France’s Traditional Parties Still Haven’t Recovered from Macron
Unwilling to come to terms with a new political reality, France’s old parties are down in the polls.
Two years into Emmanuel Macron’s presidency, France’s old political parties still haven’t recovered.
The Socialists, the party of Jacques Delors and François Mitterrand, are polling at a measly 6 percent for the European elections in May. The Republicans, who trace their political roots to Charles de Gaulle, are at 12 percent. Macron’s En Marche! (“Forward!”) and Marine Le Pen’s National Rally split 40 percent of the vote. The remainder goes to splinter parties on the left and right.
Center versus extreme
John Lichfield argues in Politico that France’s two-party system has not been banished but replaced by a center-versus-extreme dynamic. “In a country that has seen frequent alternations of power since 1981, this is alarming.”
His fear is that, if the center-left and center-right fail to recover, the only alternative to Macron’s managerial centrism will be the anti-democratic extreme left or extreme right.
The real division in French politics, according to Lichfield, is between a reformist status quo and a hearty “screw you all”. That includes not just Le Pen but also the Yellow Vests and the far-left France Unbowed of Jean-Luc Mélenchon.
I don’t agree entirely.
- “Reformist status quo” is a contradiction in terms. Macron’s ambitious public-sector reforms, coming after long-overdue labor reforms he implemented as economy minister, address the sense of being left behind that motivates the “screw you all” sentiment.
- France’s two-round voting system encourages temporary, not permanent, polarization. The single-round European elections are an exception. Usually the French can vote with their hearts in the first round and vote with their heads in the second.
But I agree with the gist of Lichfield’s argument. So long as Macron’s and Le Pen’s remain the largest parties, voters from the left to the center-right have no choice at all.
A year ago, I argued here that the Socialists and Republicans needed to decide between mobilizing their base or appealing to moderates and undecideds.
That is still the case.

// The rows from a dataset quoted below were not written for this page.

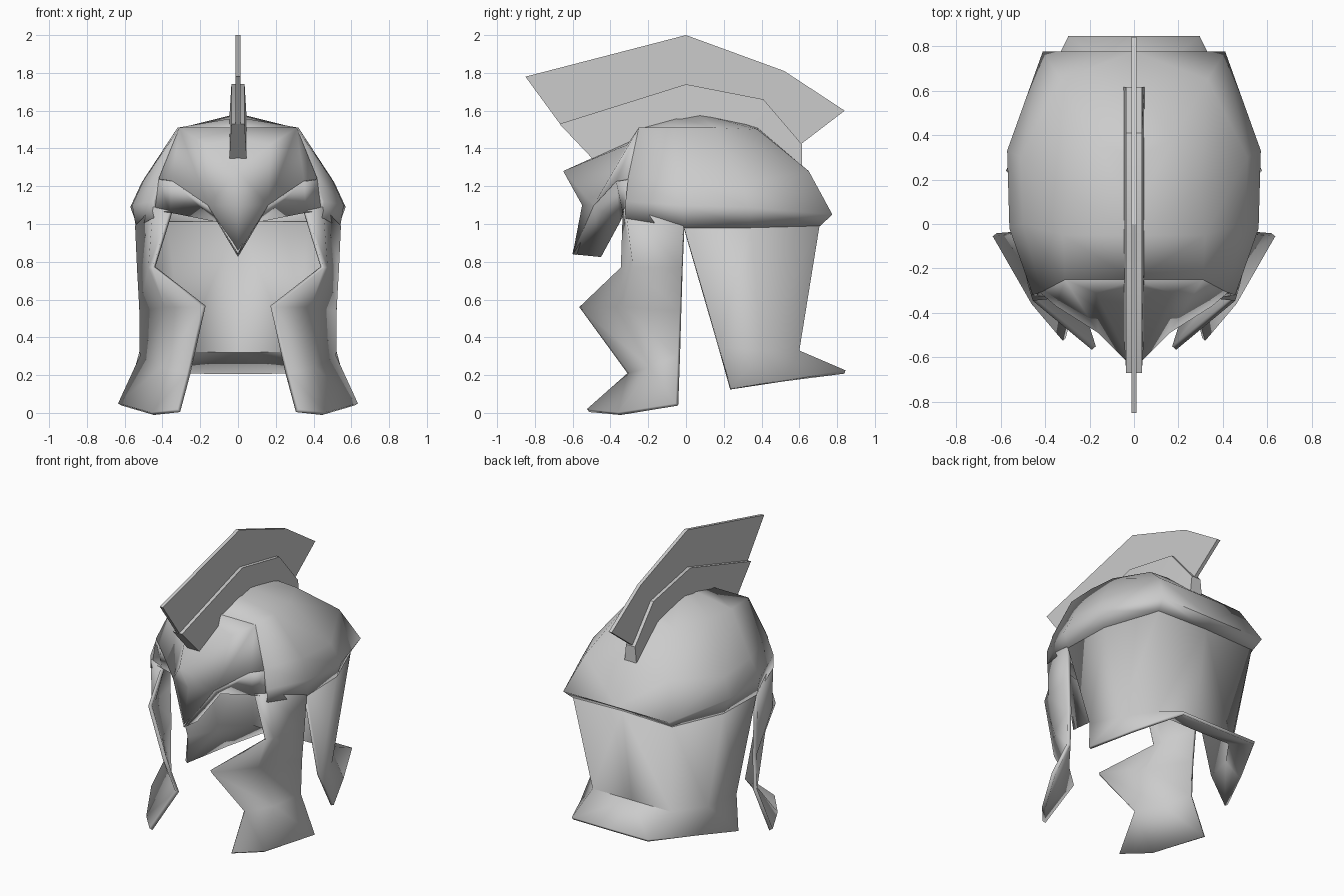
import bpy, bmesh, math
from mathutils import Vector

if "Cube" in bpy.data.objects:
    bpy.data.objects.remove(bpy.data.objects["Cube"])


def finish(name, bm):
    bmesh.ops.remove_doubles(bm, verts=bm.verts, dist=1e-4)
    bmesh.ops.dissolve_degenerate(bm, edges=bm.edges, dist=1e-4)
    bmesh.ops.recalc_face_normals(bm, faces=bm.faces)
    mesh = bpy.data.meshes.new(name)
    ob = bpy.data.objects.new(name, mesh)
    bpy.context.collection.objects.link(ob)
    return ob, mesh


def shade(ob, angle):
    bpy.ops.object.select_all(action='DESELECT')
    ob.select_set(True)
    bpy.context.view_layer.objects.active = ob
    bpy.ops.object.shade_smooth_by_angle(angle=math.radians(angle))


def plate(name, points, faces, thick, angle=75):
    """Half plate, turned outward, mirrored in x and thickened inward."""
    bm = bmesh.new()
    vs = [bm.verts.new(p) for p in points]
    for f in faces:
        bm.faces.new([vs[i] for i in f])
    ob, mesh = finish(name, bm)
    centre = Vector((0, 0.1, 0.8))
    out = sum(f.normal.dot(f.calc_center_median() - centre) * f.calc_area() for f in bm.faces)
    if out < 0:
        bmesh.ops.reverse_faces(bm, faces=bm.faces)
    bm.to_mesh(mesh)
    bm.free()
    shade(ob, angle)
    m = ob.modifiers.new("mirror", 'MIRROR')
    m.use_clip = True
    s = ob.modifiers.new("thickness", 'SOLIDIFY')
    s.thickness = thick
    s.offset = -1
    return ob


def grid(name, rows, thick, angle=75):
    n = len(rows[0])
    faces = [(r * n + c, r * n + c + 1, (r + 1) * n + c + 1, (r + 1) * n + c)
             for r in range(len(rows) - 1) for c in range(n - 1)]
    return plate(name, [p for row in rows for p in row], faces, thick, angle)


def fin(name, top, bottom, w_top, w_bottom):
    """Crest piece lofted along y between an upper and a lower (y, z) line."""
    bm = bmesh.new()
    rings = []
    for (ty, tz), (by, bz) in zip(top, bottom):
        rings.append([bm.verts.new(p) for p in ((w_top, ty, tz), (w_bottom, by, bz),
                                                (-w_bottom, by, bz), (-w_top, ty, tz))])
    for a, b in zip(rings, rings[1:]):
        for i in range(4):
            j = (i + 1) % 4
            bm.faces.new((a[i], a[j], b[j], b[i]))
    bm.faces.new(rings[0])
    bm.faces.new(rings[-1])
    ob, mesh = finish(name, bm)
    bm.to_mesh(mesh)
    bm.free()
    shade(ob, 30)


# Crown: columns run from back centre round to the front corner
grid("crown", [
    [(0, .71, 1), (.39, .71, .99), (.53, .34, .98), (.54, -.01, .98), (.455, -.32, 1.03)],
    [(0, .775, 1.05), (.41, .775, 1.05), (.57, .33, 1.09), (.56, -.02, 1.1), (.455, -.32, 1.12)],
    [(0, .65, 1.28), (.33, .65, 1.28), (.51, .3, 1.22), (.5, 0, 1.23), (.415, -.305, 1.25)],
    [(0, .38, 1.51), (.18, .38, 1.5), (.3, .15, 1.51), (.32, -.05, 1.51), (.31, -.25, 1.51)],
    [(0, .38, 1.51), (0, .3, 1.535), (0, .06, 1.585), (0, -.05, 1.565), (0, -.25, 1.51)],
], .025)

# Pointed visor with beak and nose tip
plate("visor", [
    (0, -.25, 1.51), (.31, -.25, 1.51), (.42, -.31, 1.24), (0, -.65, 1.28), (.35, -.37, 1.23),
    (.16, -.49, 1.1), (0, -.55, 1.1), (0, -.6, .84), (.17, -.31, 1.42), (0, -.275, 1.45),
], [(0, 1, 8, 9), (9, 8, 3), (1, 2, 4), (1, 4, 5), (1, 5, 8), (8, 5, 3), (3, 5, 6), (6, 5, 7)], .02, 100)

# Reveal running from the visor's edge back to the face opening
grid("brow_frame", [
    [(.42, -.31, 1.235), (.35, -.37, 1.225), (.16, -.49, 1.095), (0, -.6, .84)],
    [(.44, -.32, 1.07), (.36, -.335, 1.06), (.11, -.35, 1.01), (0, -.45, .825)],
], .02)

# Cheek guards: columns run from front edge to rear edge
grid("cheek_guards", [
    [(.36, -.335, 1.07), (.45, -.322, 1.09), (.545, -.015, .99)],
    [(.455, -.345, .77), (.475, -.28, .77), (.535, -.025, .77)],
    [(.19, -.565, .56), (.385, -.33, .56), (.522, -.035, .54)],
    [(.27, -.31, .21), (.41, -.19, .24), (.52, -.045, .3)],
    [(.32, -.525, .02), (.46, -.36, .003), (.635, -.055, .05)],
], .025)

# Neck guard: columns run from back centre to the side edge
grid("neck_guard", [
    [(0, .71, 1.01), (.385, .71, 1.01), (.53, .34, 1), (.54, -.01, .98)],
    [(0, .6, .33), (.305, .6, .33), (.45, .4, .33), (.515, .175, .35)],
    [(0, .845, .225), (.295, .845, .225), (.455, .52, .175), (.575, .24, .13)],
], .02)

# Crest holder and tall crest
fin("crest_holder",
    [(-.67, 1.53), (0, 1.74), (.41, 1.66), (.615, 1.42)],
    [(-.48, 1.33), (0, 1.54), (.38, 1.48), (.615, 1.3)], .035, .047)
fin("crest",
    [(-.85, 1.78), (0, 2.0), (.52, 1.81), (.84, 1.6)],
    [(-.66, 1.52), (0, 1.7), (.4, 1.62), (.605, 1.42)], .012, .012)
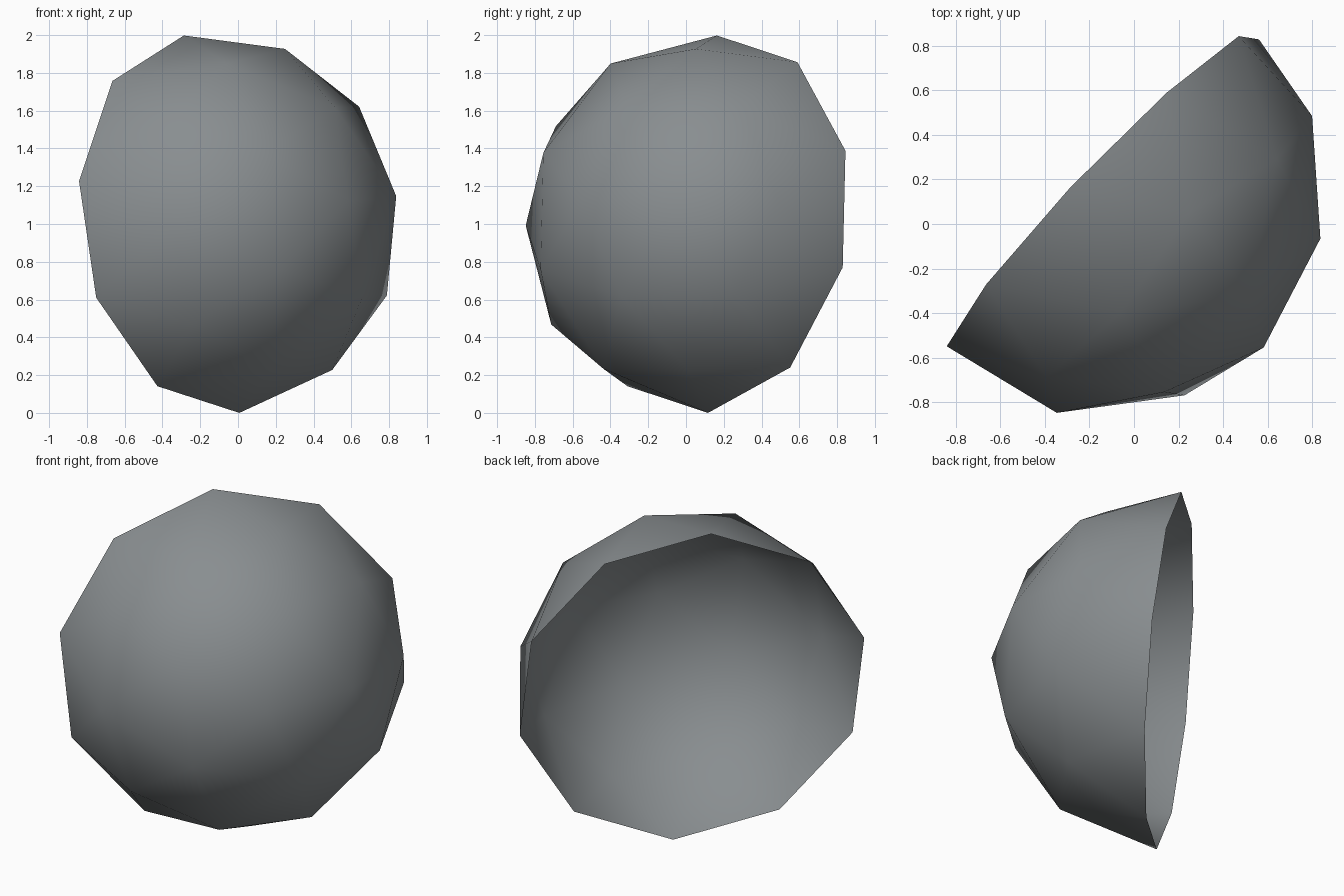
import bpy, bmesh
from mathutils import Vector, Matrix

cube = bpy.data.objects.get("Cube")
if cube:
    bpy.data.objects.remove(cube, do_unlink=True)

RADIUS = 1.01
CENTRE = Vector((-0.14, 0.14, 1.0))
POLE = Vector((0.718, -0.69, 0.122)).normalized()   # direction the dome bulges
SPIN = Vector((0.94, 0.35, 0.13))                   # one of the five ring corners

# Plain grey material
grey = bpy.data.materials.new("slate_grey")
grey.use_nodes = True
colour = (0.25, 0.27, 0.28, 1.0)
grey.diffuse_color = colour
grey.node_tree.nodes["Principled BSDF"].inputs["Base Color"].default_value = colour

# Faceted sphere cut to an open half along its ten-sided equator
bm = bmesh.new()
bmesh.ops.create_icosphere(bm, subdivisions=2, radius=RADIUS)
lower = [v for v in bm.verts if v.co.z < -0.05]
bmesh.ops.delete(bm, geom=lower, context='VERTS')

# Tilt the dome: local z to the pole, local x towards the ring corner
x_axis = (SPIN - POLE * SPIN.dot(POLE)).normalized()
y_axis = POLE.cross(x_axis)
tilt = Matrix((x_axis, y_axis, POLE)).transposed()
for v in bm.verts:
    v.co = tilt @ v.co + CENTRE

# Rest the rim exactly on the ground
lowest = min(v.co.z for v in bm.verts)
bmesh.ops.translate(bm, verts=bm.verts, vec=(0, 0, -lowest))

mesh = bpy.data.meshes.new("dome_shell")
bm.to_mesh(mesh)
bm.free()
mesh.materials.append(grey)
dome = bpy.data.objects.new("dome_shell", mesh)
bpy.context.collection.objects.link(dome)

# Soft shading across the facets
for p in mesh.polygons:
    p.use_smooth = True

- The Socialists could follow the example of Portugal’s António Costa and Spain’s Pedro Sánchez and do a deal with the far left. That should secure between a quarter and a third of the vote. But then center-left voters might stick with the man who has slightly more right-wing views than them on the economy (Macron) than accept the one with far more left-wing views (Mélenchon).
- The Republicans could follow the example of Austria’s Sebastian Kurz and emphasize cultural and social issues to make common cause with the far right. But that would mean giving up on well-educated urban professionals who support low taxes and liberalization and have liberal social views. The alternative is rejecting the far right altogether, like Germany’s Angela Merkel and the Netherlands’ Mark Rutte have done, but that could leave a permanent space for nativist and reactionary parties.
Politics is about tradeoffs. The only worse option is not making a choice at all, which is what the Socialists and Republicans have done. Afraid to lose supporters to the left or the right, they have refused to take a stand and lost supporters to the left and the right.